SAN DIEGO -- U.S. Attorney General Jeff Sessions was on hand in San Diego Wednesday as the crew of the Coast Guard Cutter Stratton offloaded 50,000 pounds of cocaine and heroin -- with an estimated street value of more than $679 million -- that was seized in the Eastern Pacific Ocean since Aug. 2.
The Coast Guard announced that it has intercepted a record amount of illicit drugs in the Eastern Pacific in fiscal year 2017, including a San Diego-based prosecution involving more than 6,000 pounds of cocaine confiscated from a low-profile vessel, which is designed to ride low in the water to avoid detection.
Four men were indicted and charged with possession of cocaine with intent to distribute in the San Diego case.

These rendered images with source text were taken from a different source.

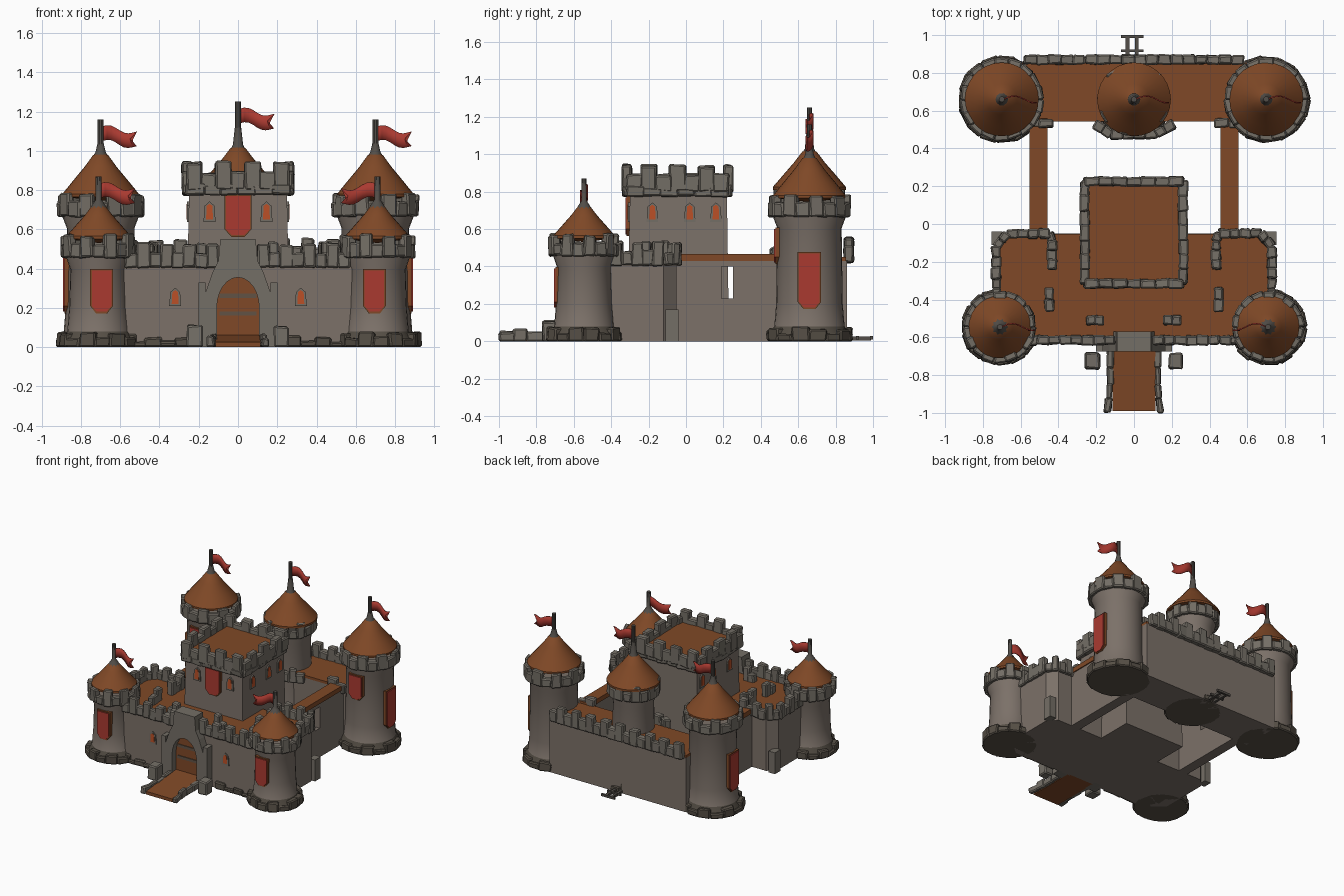
import bpy, bmesh, math, random
from mathutils import Vector, Matrix

if "Cube" in bpy.data.objects:
    bpy.data.objects.remove(bpy.data.objects["Cube"])

random.seed(7)


def mat(name, r, g, b):
    m = bpy.data.materials.new(name)
    m.diffuse_color = (r, g, b, 1)
    m.use_nodes = True
    m.node_tree.nodes["Principled BSDF"].inputs["Base Color"].default_value = m.diffuse_color
    return m


WALL = mat("wall_stone", 0.20, 0.165, 0.14)
TRIM = mat("trim_stone", 0.175, 0.158, 0.133)
DARK = mat("dark_base_stone", 0.095, 0.08, 0.062)
MAST = mat("grey_mast", 0.085, 0.076, 0.066)
WOOD = mat("brown_roof", 0.215, 0.066, 0.02)
BAND = mat("door_band", 0.12, 0.085, 0.06)
RED = mat("red_cloth", 0.40, 0.042, 0.03)
GLOW = mat("orange_window", 0.50, 0.08, 0.02)


def obj(name, bm, mats, rule=None, angle=35):
    bmesh.ops.recalc_face_normals(bm, faces=bm.faces)
    for f in bm.faces:
        f.smooth = angle > 0
        if rule:
            f.material_index = rule(f.calc_center_median())
    me = bpy.data.meshes.new(name)
    bm.to_mesh(me)
    bm.free()
    for m in mats:
        me.materials.append(m)
    if angle > 0:
        me.set_sharp_from_angle(angle=math.radians(angle))
    o = bpy.data.objects.new(name, me)
    bpy.context.collection.objects.link(o)
    return o


def prism(name, lo, hi, m):
    bm = bmesh.new()
    a = [bm.verts.new(p) for p in lo]
    b = [bm.verts.new(p) for p in hi]
    bm.faces.new(a)
    bm.faces.new(b)
    for i in range(len(a)):
        j = (i + 1) % len(a)
        bm.faces.new((a[i], a[j], b[j], b[i]))
    return obj(name, bm, [m], angle=0)


def slab(name, pts, z0, z1, m):
    return prism(name, [(x, y, z0) for x, y in pts], [(x, y, z1) for x, y in pts], m)


def box(name, x0, x1, y0, y1, z0, z1, m):
    return slab(name, [(x0, y0), (x1, y0), (x1, y1), (x0, y1)], z0, z1, m)


def plate(name, pts, c, ang, d0, d1, m):
    """Outline (u, z) standing upright, facing direction ang, from depth d0 to d1."""
    out = Vector((math.cos(ang), math.sin(ang), 0))
    tan = Vector((-out.y, out.x, 0))
    at = lambda d: [Vector(c) + out * d + tan * u + Vector((0, 0, z)) for u, z in pts]
    return prism(name, at(d0), at(d1), m)


def lathe(name, prof, x, y, mats, rule=None, segs=28):
    bm = bmesh.new()
    vs = [bm.verts.new((x + r, y, z)) for r, z in prof]
    es = [bm.edges.new((vs[i], vs[i + 1])) for i in range(len(vs) - 1)]
    bmesh.ops.spin(bm, geom=vs + es, cent=(x, y, 0), axis=(0, 0, 1),
                   angle=2 * math.pi, steps=segs, use_duplicate=False)
    bmesh.ops.remove_doubles(bm, verts=bm.verts, dist=0.0005)
    return obj(name, bm, mats, rule)


def stones(name, paths, z0, low, high, thick, step, m):
    """Rough blocks of alternating height along polylines."""
    bm = bmesh.new()
    for path in paths:
        k = 0
        for p, q in zip(path, path[1:]):
            p, q = Vector(p), Vector(q)
            d = q - p
            n = max(1, round(d.length / step))
            for i in range(n):
                c = p + d * ((i + 0.5) / n)
                h = (high if k % 2 == 0 else low) + random.uniform(-.008, .008)
                k += 1
                M = (Matrix.Translation((c.x, c.y, z0 + h / 2))
                     @ Matrix.Rotation(math.atan2(d.y, d.x), 4, 'Z')
                     @ Matrix.Diagonal((d.length / n * 1.12, thick, h, 1)))
                for v in bmesh.ops.create_cube(bm, size=1, matrix=M)["verts"]:
                    j = 0.006
                    v.co += Vector((random.uniform(-j, j), random.uniform(-j, j),
                                    0 if v.co.z < 0.01 else random.uniform(-j, j)))
    o = obj(name, bm, [m], angle=0)
    b = o.modifiers.new("worn_edges", 'BEVEL')
    b.width, b.segments = 0.008, 1
    return o


def ring(x, y, r, n):
    return [(x + r * math.cos(2 * math.pi * i / n), y + r * math.sin(2 * math.pi * i / n))
            for i in range(n + 1)]


def flag(name, x, y, top, d):
    bm = bmesh.new()
    n, rows = 8, []
    for i in range(n + 1):
        u = i / n
        z = top - 0.035 - 0.035 * u + 0.012 * math.sin(7 * u)
        yy = y + 0.018 * math.sin(5 * u)
        cut = 0.035 if i == n else 0
        rows.append([bm.verts.new((x + d * (0.01 + 0.175 * u - (cut if j == 1 else 0)), yy,
                                   z - 0.037 * j)) for j in range(3)])
    for a, b in zip(rows, rows[1:]):
        for j in range(2):
            bm.faces.new((a[j], b[j], b[j + 1], a[j + 1]))
    o = obj(name, bm, [RED], angle=40)
    s = o.modifiers.new("cloth", 'SOLIDIFY')
    s.thickness, s.offset = 0.007, 0


def tower(name, x, y, r, zc, rc, zr, cr, ch, top, d):
    lathe(name + "_body", [(0, 0), (r + .04, 0), (r + .035, .04), (r + .01, .08), (r, .2),
                           (r - .006, zc - .06), (rc - .005, zc), (rc - .005, zc + .05), (0, zc + .05)],
          x, y, [WALL, DARK], lambda c: 1 if c.z < 0.06 else 0)
    stones(name + "_foot", [ring(x, y, r + .03, 15)], 0, .045, .07, .05, 1, DARK)
    stones(name + "_battlement", [ring(x, y, rc, 18)], zc, .075, .115, .045, 1, TRIM)
    lathe(name + "_roof", [(0, zr - .03), (cr, zr - .01), (cr, zr + .005), (cr * .73, zr + ch * .32),
                           (cr * .42, zr + ch * .65), (cr * .2, zr + ch * .92), (0, zr + ch)], x, y, [WOOD])
    lathe(name + "_mast", [(0, zr + ch * .85), (.043, zr + ch * .85), (.026, zr + ch), (.015, top - .12),
                           (.015, top), (0, top)], x, y, [MAST], segs=10)
    flag(name + "_flag", x, y, top, d)


def banner(name, c, ang, depth, w, z0, z1):
    def shape(g):
        a = w / 2 + g
        return [(-a, z1 + g), (a, z1 + g), (a, z0 + .03), (a * .5, z0 - g), (-a * .5, z0 - g), (-a, z0 + .03)]
    plate(name + "_frame", shape(.008), c, ang, depth - .035, depth + .004, WOOD)
    plate(name + "_cloth", shape(0), c, ang, depth, depth + .011, RED)


def window(name, c, ang, depth, z0, z1):
    def shape(a, g):
        return [(-a, z0 - g), (a, z0 - g), (a * .8, z1 - .01), (0, z1 + g), (-a * .8, z1 - .01)]
    plate(name + "_frame", shape(.031, .012), c, ang, depth - .03, depth + .006, TRIM)
    plate(name + "_pane", shape(.018, 0), c, ang, depth, depth + .009, GLOW)


FRONT = -math.pi / 2

# Towers, flags and hanging banners
for s, side in ((-1, "left"), (1, "right")):
    tower("front_tower_" + side, s * .71, -.545, .15, .455, .17, .56, .165, .175, .87, -s)
    tower("back_tower_" + side, s * .70, .66, .178, .665, .2, .775, .195, .22, 1.16, 1)
    banner("front_banner_" + side, (s * .695, -.545, 0), FRONT, .15, .10, .18, .39)
    banner("back_tower_banner_" + side, (s * .70, .66, 0), FRONT, .178, .11, .42, .60)
    banner("side_banner_" + side, (s * .70, .66, 0), 0 if s > 0 else math.pi, .18, .11, .18, .47)
tower("rear_middle_tower", 0, .66, .155, .72, .17, .82, .195, .21, 1.25, 1)

# Front block with its walkway and battlements
block = [(-.73, -.5), (-.6, -.61), (.6, -.61), (.73, -.5), (.73, -.12), (.67, -.05), (-.67, -.05), (-.73, -.12)]
slab("front_block", block, 0, .41, WALL)
slab("front_walkway", [(x * .985, y * .985 - .004) for x, y in block], .40, .422, WOOD)
runs = [[(s * .1, -.615), (s * .57, -.615)] for s in (-1, 1)]
for s in (-1, 1):
    runs.append([(s * .73, -.40), (s * .73, -.12), (s * .67, -.05), (s * .45, -.05),
                 (s * .435, -.09), (s * .435, -.24)])
    runs.append([(s * .45, -.34), (s * .45, -.46)])
    runs.append([(s * .16, -.51), (s * .25, -.51)])
stones("front_battlements", runs, .405, .075, .125, .05, .058, TRIM)
stones("front_wall_foot", [[(s * .24, -.615), (s * .55, -.615)] for s in (-1, 1)], 0, .03, .055, .03, .08, DARK)
for s in (-1, 1):
    window("wall_window", (s * .32, -.61, 0), FRONT, .002, .22, .29)
    box("side_buttress", s * .70, s * .755, -.11, -.04, 0, .17, TRIM)

# Keep
lo = [(-.265, -.315), (.265, -.315), (.265, .23), (-.265, .23)]
prism("keep_body", [(x, y, 0) for x, y in lo], [(x * .94, y * .95, .80) for x, y in lo], WALL)
slab("keep_floor", [(x * .96, y * .96) for x, y in lo], .79, .85, WOOD)
k = [(-.26, -.315), (.26, -.315), (.26, .225), (-.26, .225), (-.26, -.315)]
stones("keep_corbel", [k], .775, .05, .06, .045, .09, TRIM)
stones("keep_battlement", [k], .80, .09, .14, .05, .075, TRIM)
banner("keep_banner", (0, -.305, 0), FRONT, .008, .12, .57, .77)
for s in (-1, 1):
    window("keep_front_window", (s * .145, -.303, 0), FRONT, .002, .65, .73)
    for y in (-.18, .02, .16):
        window("keep_side_window", (s * .252, y, 0), 0 if s > 0 else math.pi, .002, .65, .73)

# Back wall
box("back_wall", -.6, .6, .55, .86, 0, .43, WALL)
box("back_walkway", -.6, .6, .542, .855, .43, .45, WOOD)
stones("back_battlement", [[(-.58, .87), (.58, .87)]], .42, .085, .13, .05, .065, TRIM)
stones("inner_merlons", [[(s * .43, .535), (s * .57, .535)] for s in (-1, 1)]
       + [[(-.21, .53), (-.12, .475), (.12, .475), (.21, .53)]], .40, .07, .10, .05, .065, TRIM)

# Side walls with a slit opening and wooden walkway
for s in (-1, 1):
    a, b = sorted((s * .465, s * .545))
    for y0, y1, z0, z1 in ((-.06, .19, 0, .43), (.25, .56, 0, .43), (.19, .25, 0, .23), (.19, .25, .40, .43)):
        box("side_wall", a, b, y0, y1, z0, z1, WALL)
    box("side_walkway", a - .008, b + .008, -.06, .56, .43, .467, WOOD)

# Gatehouse, door, posts
arch = [(.108 * math.cos(t), .20 + .155 * math.sin(t)) for t in [math.pi * i / 12 for i in range(13)]]
half = [(.175, 0), (.165, .28), (.13, .38), (.10, .44), (.09, .55)]
gate = half + [(-u, z) for u, z in reversed(half)] + [(-.108, 0)] + arch[::-1] + [(.108, 0)]
plate("gatehouse", gate, (0, -.60, 0), FRONT, -.03, .075, TRIM)
plate("gate_door", arch + [(-.108, 0), (.108, 0)], (0, -.60, 0), FRONT, 0, .025, WOOD)
for z in (.16, .25):
    plate("door_band", [(-.095, z), (.095, z), (.095, z + .022), (-.095, z + .022)],
          (0, -.60, 0), FRONT, .024, .031, BAND)
for s in (-1, 1):
    stones("gate_post", [[(s * .185, -.725), (s * .255, -.725)]], 0, .10, .11, .085, 1, TRIM)
    box("gate_pillar", *sorted((s * .165, s * .20)), -.675, -.60, 0, .33, TRIM)

# Entrance ramp
side = [(-.60, 0), (-.99, 0), (-.99, .025), (-.75, .05), (-.60, .065)]
prism("ramp", [(-.115, y, z) for y, z in side], [(.115, y, z) for y, z in side], WOOD)
stones("ramp_edges", [[(s * .125, -.67), (s * .125, -.85), (s * .14, -.995)] for s in (-1, 1)],
       0, .05, .06, .035, .09, TRIM)

# Small fallen grate behind the back wall
for x in (-.045, .005):
    box("grate_rail", x, x + .02, .86, .99, .005, .025, MAST)
for y in (.91, .985):
    box("grate_bar", -.07, .05, y, y + .015, .01, .028, MAST)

"By preventing overdoses and stopping new addictions before they start, enforcing our drug laws saves lives," Sessions said. "This record-breaking year by our Coast Guard saw the arrest of more than 500 suspected drug traffickers and kept nearly half a million pounds of dangerous drugs from getting to our streets, and ultimately to our neighbors, friends and families. I commend every service member who has helped us in our mission to keep the American people safe, and I thank them for this indispensable contribution to public safety."

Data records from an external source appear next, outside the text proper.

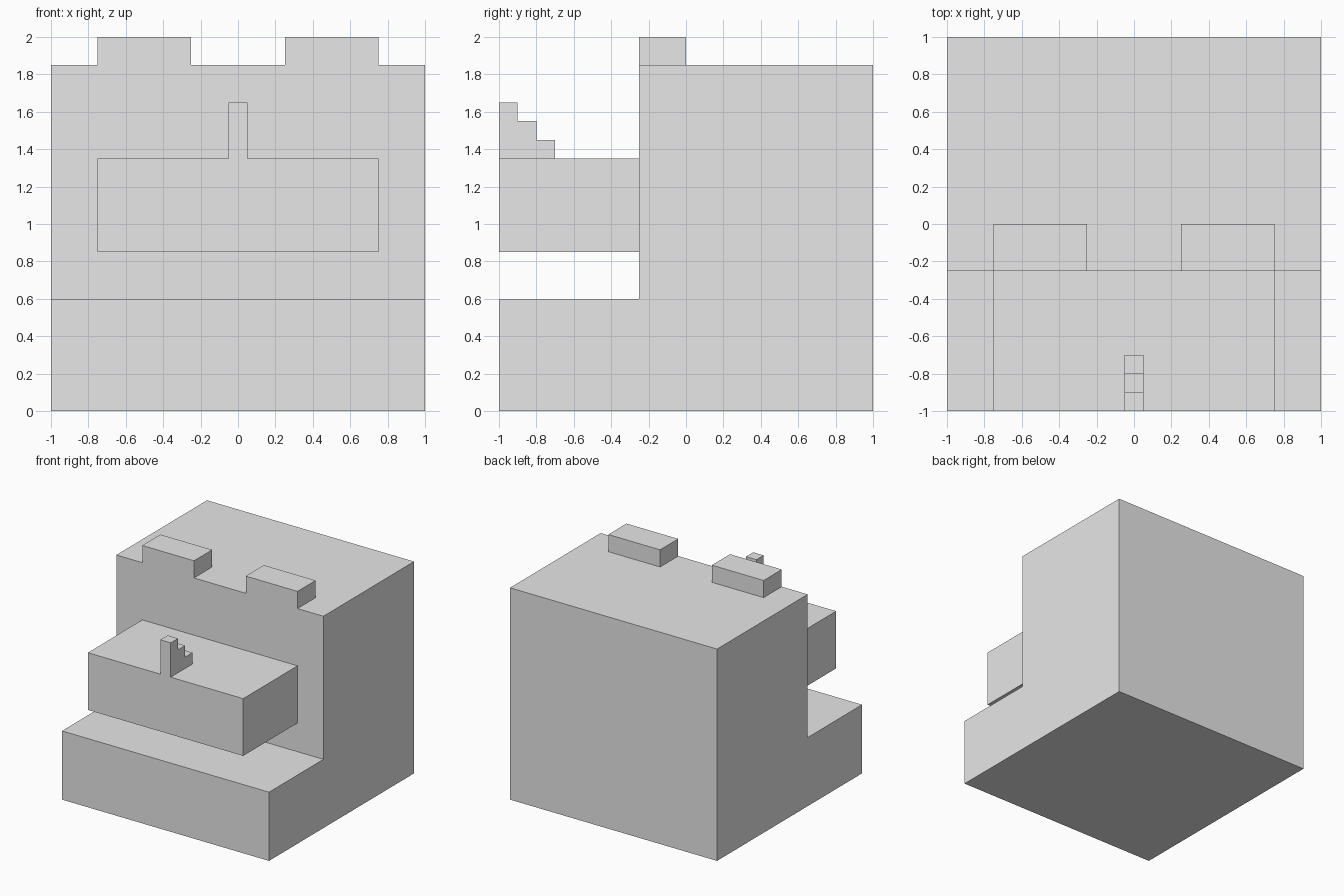
import bpy
import bmesh

cube = bpy.data.objects.get("Cube")
if cube:
    bpy.data.objects.remove(cube, do_unlink=True)

# One plain grey for the whole model
grey = bpy.data.materials.new("plain_grey")
grey.use_nodes = True
colour = (0.8, 0.8, 0.8, 1)
grey.diffuse_color = colour
grey.node_tree.nodes["Principled BSDF"].inputs["Base Color"].default_value = colour


def extrude_profile(name, profile, x0, x1):
    """Extrude a side profile of (y, z) points from x0 to x1."""
    bm = bmesh.new()
    face = bm.faces.new([bm.verts.new((x0, y, z)) for y, z in profile])
    result = bmesh.ops.extrude_face_region(bm, geom=[face])
    verts = [g for g in result["geom"] if isinstance(g, bmesh.types.BMVert)]
    bmesh.ops.translate(bm, verts=verts, vec=(x1 - x0, 0, 0))
    bmesh.ops.recalc_face_normals(bm, faces=bm.faces)
    mesh = bpy.data.meshes.new(name)
    bm.to_mesh(mesh)
    bm.free()
    mesh.materials.append(grey)
    obj = bpy.data.objects.new(name, mesh)
    bpy.context.collection.objects.link(obj)
    return obj


def box(y0, y1, z0, z1):
    return [(y0, z0), (y1, z0), (y1, z1), (y0, z1)]


# Tall block with a low ledge along the front
extrude_profile("body", [(-1, 0), (1, 0), (1, 1.85), (-0.25, 1.85),
                         (-0.25, 0.6), (-1, 0.6)], -1, 1)

# Box jutting forward above the ledge
extrude_profile("snout", box(-1, -0.25, 0.85, 1.35), -0.75, 0.75)

# Small stair on the snout, stepping down to the back
extrude_profile("stepped_horn", [(-1, 1.35), (-0.7, 1.35), (-0.7, 1.45),
                                 (-0.8, 1.45), (-0.8, 1.55), (-0.9, 1.55),
                                 (-0.9, 1.65), (-1, 1.65)], -0.05, 0.05)

# Pair of blocks on the top front edge
for side, x in (("left", 0.5), ("right", -0.5)):
    extrude_profile(side + "_top_block", box(-0.25, 0, 1.85, 2), x - 0.25, x + 0.25)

Acting U.S. Attorney Alana W. Robinson said the seizure of the cocaine in the Eastern Pacific means tens of thousands of pounds of the illicit drug won't make it into San Diego and hundreds of millions of dollars won't go into cartel coffers.
"To drug traffickers who may think they are invisible in the middle of what seems to be a vast, empty ocean: You are not alone. We are doing everything we can to prevent you from using the high seas as your personal freeway," Robinson said.
Edinson Elias Castillo-Bustos, Redis Mina-Canga and Jose Sebastian Ardila-Meza, all from Colombia, and Edgar Anibal Rojas-Vanegas, of Guatemala, remain in custody in San Diego pending trial. They will be back in court Oct. 16.